_THE PROBLEM_
Each line from the one containing "0.043), (0.013, 0.107))" to the end of the records below should be restated word for word; please leave out all other lines.

_DATA RECORDS_
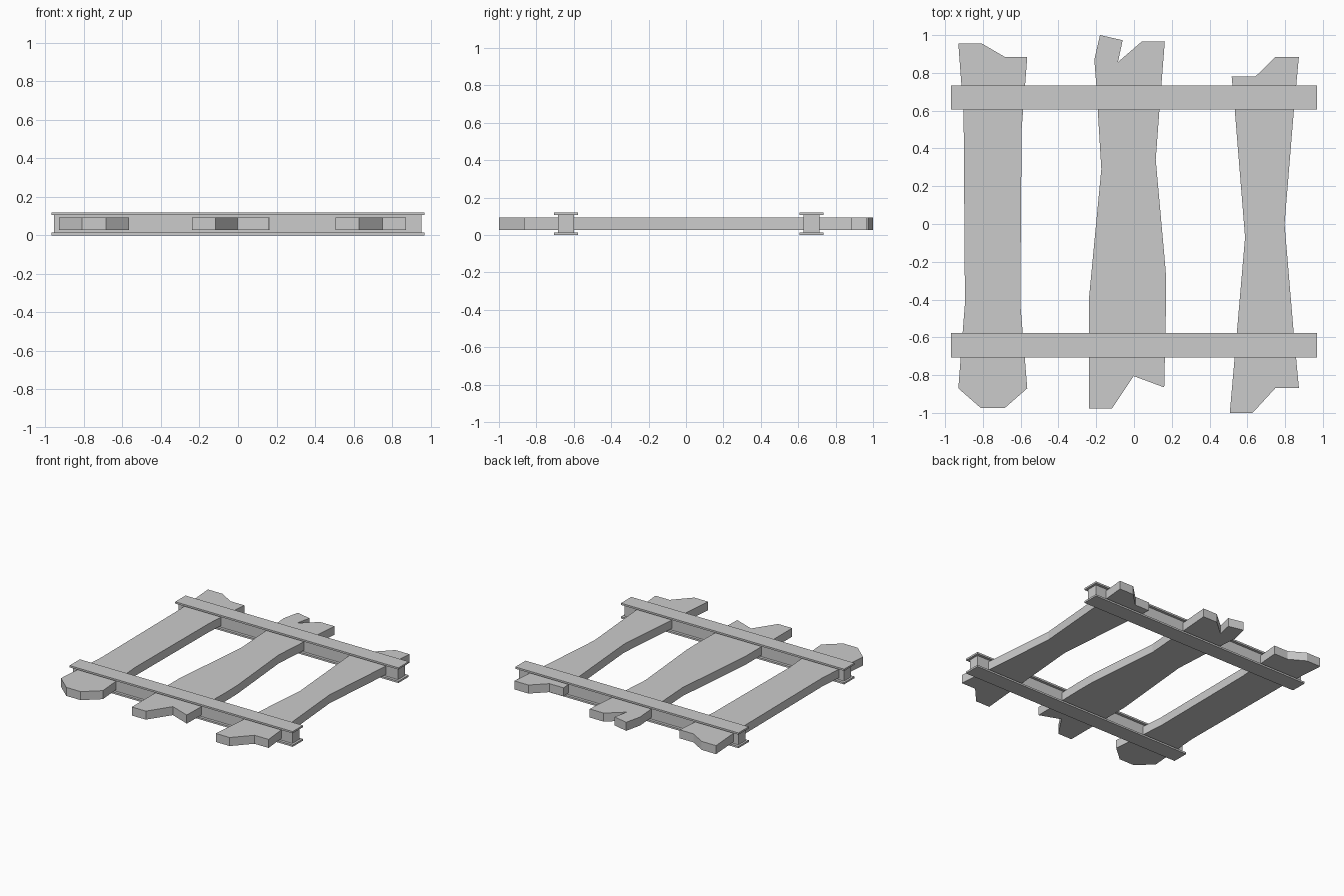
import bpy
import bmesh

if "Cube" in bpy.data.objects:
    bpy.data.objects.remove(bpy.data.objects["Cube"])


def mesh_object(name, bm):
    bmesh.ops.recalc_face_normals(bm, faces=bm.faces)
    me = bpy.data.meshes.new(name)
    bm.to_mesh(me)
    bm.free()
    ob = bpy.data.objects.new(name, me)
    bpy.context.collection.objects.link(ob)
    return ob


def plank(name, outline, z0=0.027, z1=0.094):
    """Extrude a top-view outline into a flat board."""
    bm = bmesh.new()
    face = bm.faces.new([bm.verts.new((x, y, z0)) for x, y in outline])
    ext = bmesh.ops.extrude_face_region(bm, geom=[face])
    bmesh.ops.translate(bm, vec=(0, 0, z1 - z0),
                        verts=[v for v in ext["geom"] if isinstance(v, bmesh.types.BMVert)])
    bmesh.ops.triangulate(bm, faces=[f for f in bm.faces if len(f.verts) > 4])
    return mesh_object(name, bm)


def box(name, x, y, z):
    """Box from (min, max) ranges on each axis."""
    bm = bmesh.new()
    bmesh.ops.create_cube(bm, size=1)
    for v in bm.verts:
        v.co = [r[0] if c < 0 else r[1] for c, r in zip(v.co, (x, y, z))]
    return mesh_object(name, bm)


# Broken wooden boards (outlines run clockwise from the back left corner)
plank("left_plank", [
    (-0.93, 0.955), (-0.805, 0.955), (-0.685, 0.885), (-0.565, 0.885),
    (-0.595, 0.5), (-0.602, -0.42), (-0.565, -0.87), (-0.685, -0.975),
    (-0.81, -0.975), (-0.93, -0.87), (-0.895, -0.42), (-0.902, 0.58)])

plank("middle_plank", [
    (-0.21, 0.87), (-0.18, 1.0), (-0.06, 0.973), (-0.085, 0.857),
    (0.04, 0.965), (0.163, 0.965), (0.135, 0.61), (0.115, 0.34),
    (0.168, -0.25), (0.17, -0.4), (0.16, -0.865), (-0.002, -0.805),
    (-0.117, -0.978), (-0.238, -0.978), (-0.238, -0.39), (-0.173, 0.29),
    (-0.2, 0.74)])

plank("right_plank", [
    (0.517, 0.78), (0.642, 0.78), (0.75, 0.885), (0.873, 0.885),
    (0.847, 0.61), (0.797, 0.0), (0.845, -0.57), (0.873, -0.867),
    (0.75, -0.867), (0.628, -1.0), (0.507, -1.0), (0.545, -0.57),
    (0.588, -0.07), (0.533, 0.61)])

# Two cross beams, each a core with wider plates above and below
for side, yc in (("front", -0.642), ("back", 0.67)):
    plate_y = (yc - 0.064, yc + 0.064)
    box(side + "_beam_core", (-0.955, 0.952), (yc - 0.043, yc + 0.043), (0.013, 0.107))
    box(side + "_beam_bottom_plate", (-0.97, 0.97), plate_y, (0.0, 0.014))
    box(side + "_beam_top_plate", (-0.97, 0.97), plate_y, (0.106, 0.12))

_FINISHED EXERCISE_
    box(side + "_beam_core", (-0.955, 0.952), (yc - 0.043, yc + 0.043), (0.013, 0.107))
    box(side + "_beam_bottom_plate", (-0.97, 0.97), plate_y, (0.0, 0.014))
    box(side + "_beam_top_plate", (-0.97, 0.97), plate_y, (0.106, 0.12))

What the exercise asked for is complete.